Prof. Iiyoshi Attends the 3rd APRU Provosts Forum (March 23–25, 2016)

APRU is an association of forty-five leading research universities in the Pacific Rim region. The association aims to facilitate collaboration between its member institutions, address issues relevant to the Pacific Rim region, and contribute to international society. Kyoto University has been actively engaged in APRU’s various activities since the association’s establishment in 1997.

Under the theme of “Innovation in Teaching and Learning”, the 3rd APRU Provosts Forum comprised seven sessions, which were attended by thirty provosts and representatives from twenty of APRU’s member universities. Prof. Toru Iiyoshi, deputy executive vice-president for education and director of the Center for the Promotion of Excellence in Higher Education (CPEHE), represented Kyoto University at the meeting.

In Session I: Research on Teaching and Learning, the participants discussed the various efforts and forms of support that are necessary to encourage studies on educational practices by faculty members, and to foster a culture of evidence-based teaching. The discussion topics also included an exploration of the values and methodologies important for education and research in various disciplines, how educational effects can be measured and evaluated, and how existing education and research achievements can be utilized to improve classes, subjects, and curricula.

In Session II: High-Impact Innovations in Practice, the participants discussed methods to incorporate high-impact and innovative educational practices into their teaching. From the viewpoints of faculty development and the use of teaching assistants, they considered the methods that could be used to improve education with minimal effort.

In Session III: Active Learning in Different Classroom Environments, the participants discussed how active learning should be adopted and implemented in different classroom environments (number or type of students, size of classroom, etc.) and different teaching and learning contexts (different subjects, disciplines, style of class, etc.). They shared information on active learning in large-sized classrooms, examples of ICT use, and active learning techniques which can be easily applied to many classes.

In Session IV: What Can Provosts Do to Encourage Better Teaching and Learning?, which was facilitated by Prof. Jerry Baldasty, interim provost of the University of Washington, the participants discussed the roles of provosts in promoting innovative education at their universities. They exchanged opinions from the five viewpoints of funding, leadership, networking, communication, and reward systems.

In the Session V: How Can APRU Institutions Collaborate to Advance Teaching and Learning Across Campuses?, some examples of cross-campus partnerships between APRU member universities to provide better education and faculty development were introduced.
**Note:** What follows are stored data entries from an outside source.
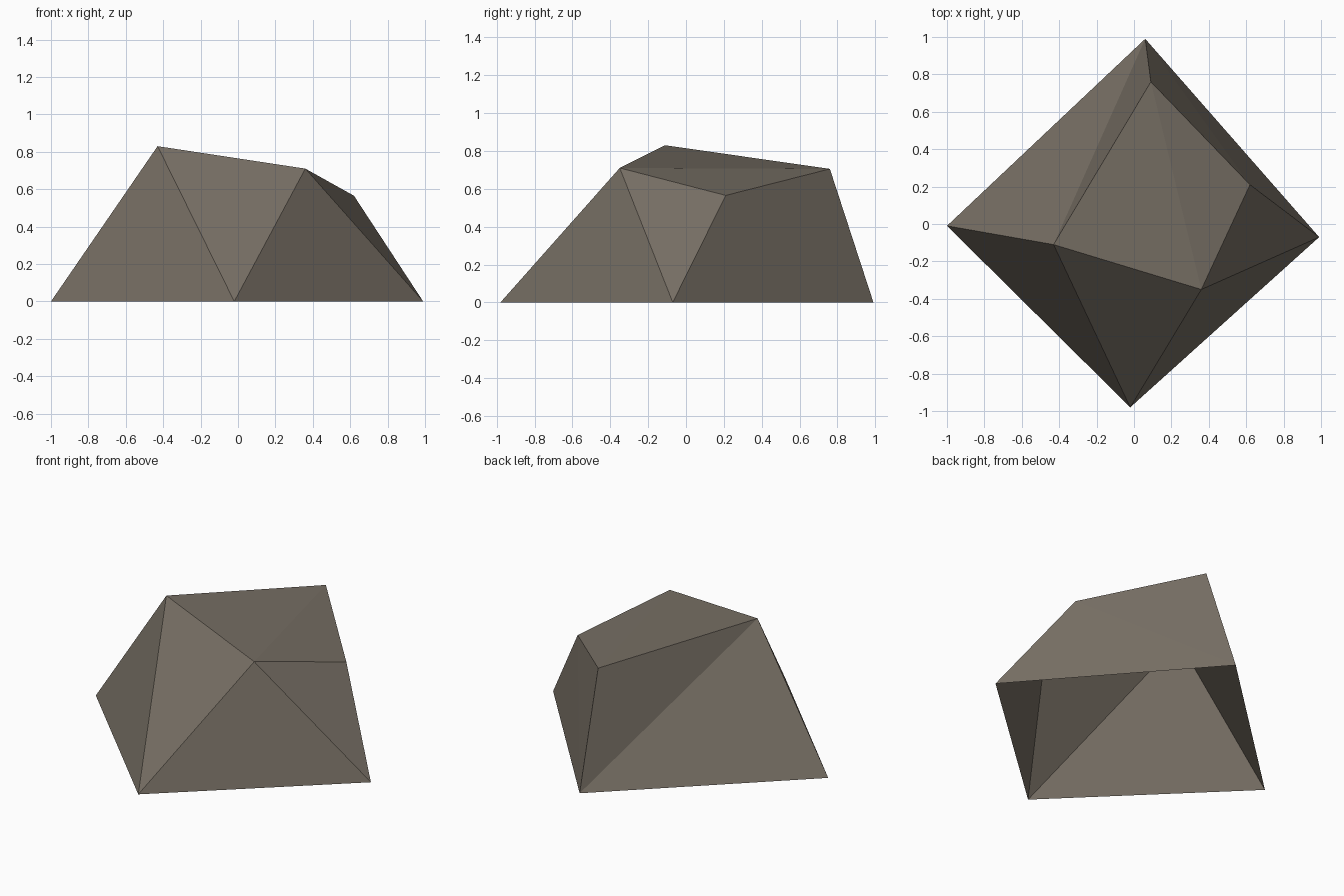
import bpy
import bmesh

cube = bpy.data.objects.get("Cube")
if cube:
    bpy.data.objects.remove(cube, do_unlink=True)

# Stone colour
stone = bpy.data.materials.new("grey_brown_stone")
stone.use_nodes = True
colour = (0.18, 0.155, 0.125, 1)
stone.diffuse_color = colour
bsdf = stone.node_tree.nodes["Principled BSDF"]
bsdf.inputs["Base Color"].default_value = colour
bsdf.inputs["Roughness"].default_value = 0.9

# Ground ring (left, front, right, back) and the tilted crown ring
base = [(-1, -0.01, 0), (-0.02, -0.98, 0), (0.99, -0.07, 0), (0.06, 0.99, 0)]
crown = [(-0.43, -0.11, 0.83), (0.36, -0.35, 0.71),
         (0.62, 0.21, 0.565), (0.09, 0.76, 0.705)]

bm = bmesh.new()
b = [bm.verts.new(p) for p in base]
c = [bm.verts.new(p) for p in crown]

# Faceted sides, open underneath
for i in range(3):
    j = i + 1
    bm.faces.new((b[i], b[j], c[i]))
    bm.faces.new((b[j], c[j], c[i]))
bm.faces.new((b[3], b[0], c[0]))
bm.faces.new((b[3], c[0], c[3]))

# Crown, folded along its diagonal
bm.faces.new((c[0], c[1], c[3]))
bm.faces.new((c[1], c[2], c[3]))

mesh = bpy.data.meshes.new("rock")
bm.to_mesh(mesh)
bm.free()
mesh.materials.append(stone)
rock = bpy.data.objects.new("rock", mesh)
bpy.context.collection.objects.link(rock)
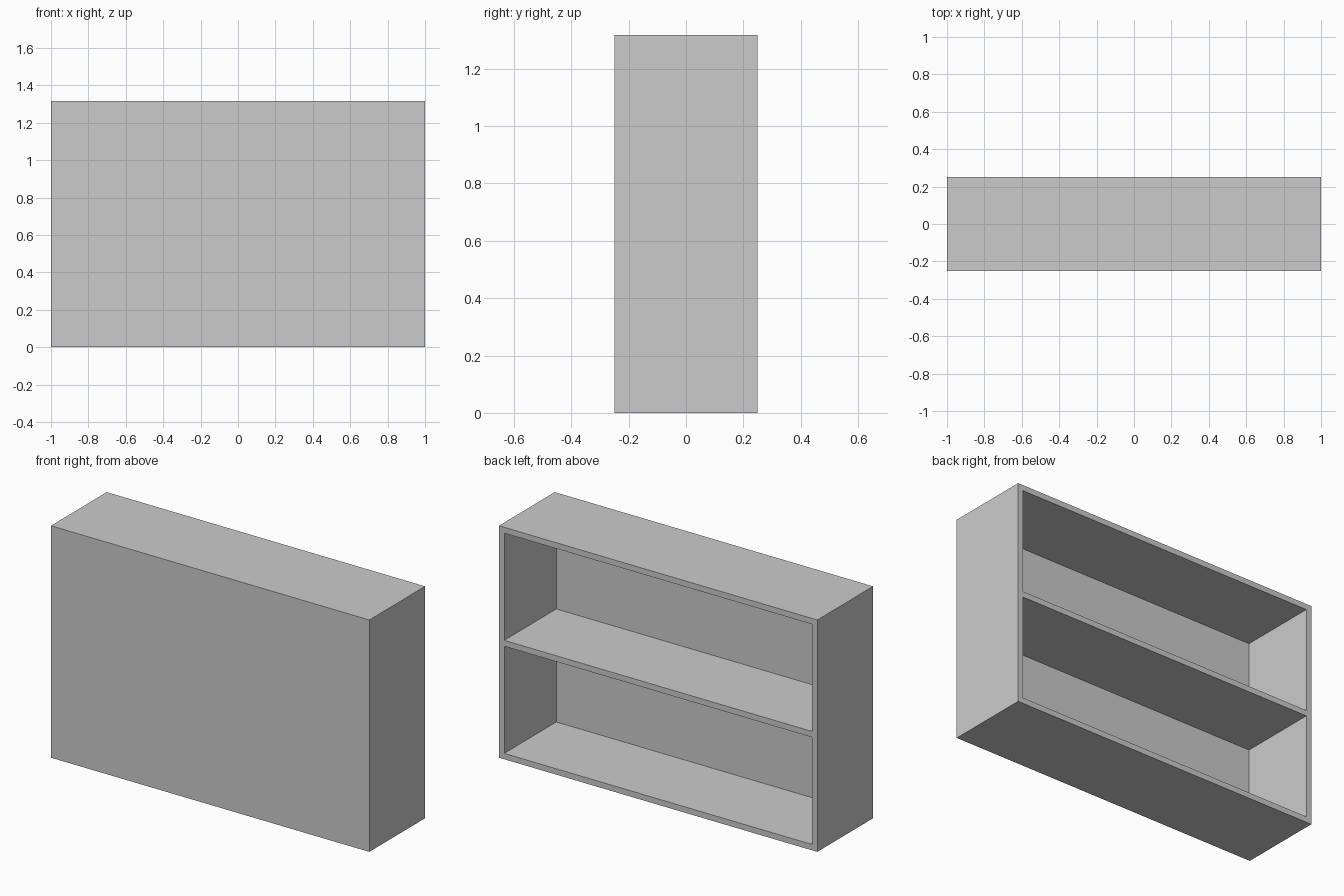
import bpy

if "Cube" in bpy.data.objects:
    bpy.data.objects.remove(bpy.data.objects["Cube"])

W, D, H = 2.0, 0.5, 1.317   # overall width, depth, height
T = 0.0333                  # board thickness


def board(name, size, centre):
    bpy.ops.mesh.primitive_cube_add(size=1, location=centre)
    ob = bpy.context.object
    ob.name = ob.data.name = name
    ob.scale = size
    bpy.ops.object.transform_apply(location=False, rotation=False, scale=True)
    return ob


# Closed panel on the -y side; the shelves open towards +y
board("closed_panel", (W, T, H), (0, -D / 2 + T / 2, H / 2))

# Upright sides, butted against the closed panel
for name, s in (("left_side", -1), ("right_side", 1)):
    board(name, (T, D - T, H), (s * (W - T) / 2, T / 2, H / 2))

# Bottom, middle shelf and top fitted between the sides
for name, z in (("bottom_board", T / 2), ("middle_shelf", H / 2), ("top_board", H - T / 2)):
    board(name, (W - 2 * T, D - T, T), (0, T / 2, z))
Then, small-group and whole-group discussions using audience response clickers were held to discuss how it might be possible to build such partnerships and practical communities among APRU institutions.

In Session VI: Innovation and the University, which was facilitated by Dr. Vikam Jandhyala, vice provost for innovation of the University of Washington, the participants discussed the importance of creating and disseminating innovations quickly and effectively. After the initiatives of the University of Washington were introduced, small-group discussions and presentations on the topic of “creating future universities” were held.

In the Session VII: Public-Private Partnership, the participants discussed the possibility of new public-private partnerships to promote university education and research activities, giving consideration to the current difficult situations caused by reductions in public funding for higher education in various countries. During the session, some examples of public-private partnerships were introduced, and small-group discussions for project planning to build public-private partnership models were held. At the end of the session, each discussion group presented their plans.

All of the forums sessions were held in active-learning style classrooms and utilized audience response clickers and a screen-sharing system. Rather than lecture-style presentations, group work, discussions, and presentations were held, enabling the participants to share their knowledge and experience of education practices, and introduce examples of existing initiatives and partnerships. Prior to the forum, the outline of each session, reference materials, and video materials were provided to the participants through an online learning management system (LMS). Many of participants gave very positive feedback on the effectiveness of those methods, and on the three-day forum as a whole. The success of the forum is anticipated to contribute to the promotion of networking and collaboration among the APRU member universities in the future, and enhance information exchange and personnel interaction for education enhancement and innovation.


The 3rd APRU Provosts Forum


Prof. Baldasty, interim provost of the University of Washington

APRU Group photo

The participants of the 3rd APRU Provosts Forum